I suppose it all began with Phil Jackson. Not once, but twice, his teams thwarted the Portland Trail Blazers’ championship dreams. Since the Blazers are my favorite NBA team, my hopes were crushed as well. It also doesn’t help that I am a fan of the Seattle Seahawks and the Oregon Ducks. At a certain point, you just accept the fact that your teams will never win championships (in the case of the Ducks, I stipulate during my lifetime or in a sport that I follow). During my formative years, though, I could almost taste the Blazers’ championship champagne. As fate would have it, however, there was always one man standing in the way. That man, of course, was Jackson, otherwise known as the “Zen Master.”
For Jackson, it wasn’t enough to win six championships with Number 23 and the Chicago Bulls (in the process dashing the Blazers’ title hopes in 1992). No, Jackson wasn’t finished. He had five more titles to win with the Los Angeles Lakers. Along the way, Jackson’s team recovered from a 15 point deficit in the fourth quarter of Game 7 of the Western Conference Finals against who else but the Portland Trail Blazers. In many ways, neither the team nor I have ever recovered from that epic letdown.
In the end, I was left to ponder the common denominator: Jackson. How does a man amass so many championship rings that he can’t even wear them all at one time? To find the answer to that question, I turned to Jackson’s books. I found what I was looking for in his book, Sacred Hoops: Spiritual Lessons of a Hardwood Warrior. That book helped me to understand Jackson’s application of Eastern philosophy in coordination with Native American spiritual practices resulting in a holistic approach to coaching. Indeed, there is much to be learned from Jackson’s coaching style. My journey, of course, didn’t begin and end with the “Zen Master.” No, it continued and in many ways still continues…
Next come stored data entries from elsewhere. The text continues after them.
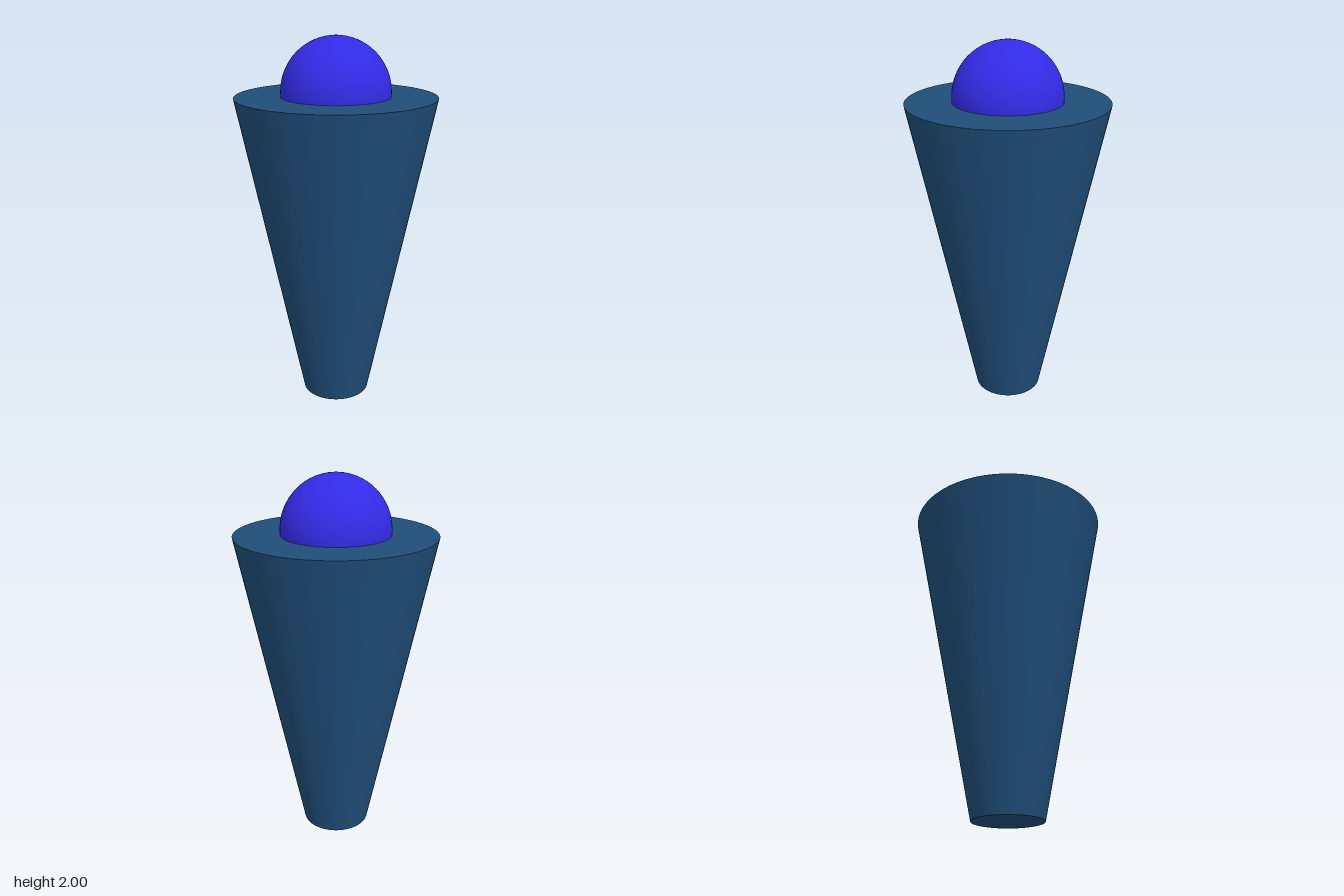
import * as THREE from 'three';

export function createModel() {
  const group = new THREE.Group();
  const add = (name, geometry, color, y) => {
    const mesh = new THREE.Mesh(geometry, new THREE.MeshStandardMaterial({ color }));
    mesh.name = name;
    mesh.position.y = y;
    group.add(mesh);
  };

  // Tapered solid body, wide end up
  const height = 1.693;
  add('taperedBody', new THREE.CylinderGeometry(0.528, 0.185, height, 64), 0x1f4e79, height / 2);

  // Ball sunk into the flat top
  const radius = 0.287;
  add('ball', new THREE.SphereGeometry(radius, 64, 32), 0x332be6, 2 - radius);

  return group;
}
Eventually that journey led me to Bodhidharma, the father of Zen Buddhism. I found the book, The Zen Teachings of Bodhidharma at the library. Given my fascination with Jackson and his successful coaching techniques, I was intrigued. I read the book and afterward was inspired to write the poems “Awareness” and “My Apologies.” One of my favorite lines from the book was this one: “to attain enlightenment without seeing your nature is impossible.” I also liked the idea that Buddha wasn’t a person, instead the Buddha is your mind. According to Bodhidharma: “beyond your mind, there’s no other Buddha.”
As for me, I’m no Zen Master. I suppose I’m not a Buddhist, or part of any other ancient or new age religion for that matter. Neither am I an atheist, or non-religious. Personally, I’ve never held the belief that you can understand the world through the lenses of a narrow view point. I’ve always believed that there has to be some common ground where we can all meet. For me that common ground is sacred (and should be the foundation upon which all religions are laid). A place where the common thread that links all of humanity resides. In the end, I guess you might say I’m just me. A man who is seeking understanding, and writing a book about an existential journey through time. On such a journey, one cannot afford to choose favorites. You never know where the truth may lie.
2 thoughts on “Literary Influence No. 3: The Zen Teachings of Bodhidharma”
‘See the world through the lenses if a narrow view point’ – this is beautiful and brilliant. I cannot subscribe to one belief. I never have. I enjoy the concept of Buddahism – I wish I could think like this – but I have trouble letting go of things. I do not hate, but anger is there and disappointment – all that stuff and I cannot get past it. I think the think to do is to take little bits and pieces of all ways of thought – belief system and use them to create a better person.
I like the way you think. Your last sentence about taking the bits and pieces of all ways of thought and using them to create a better person is fantastic. Thank you for your wonderful comment.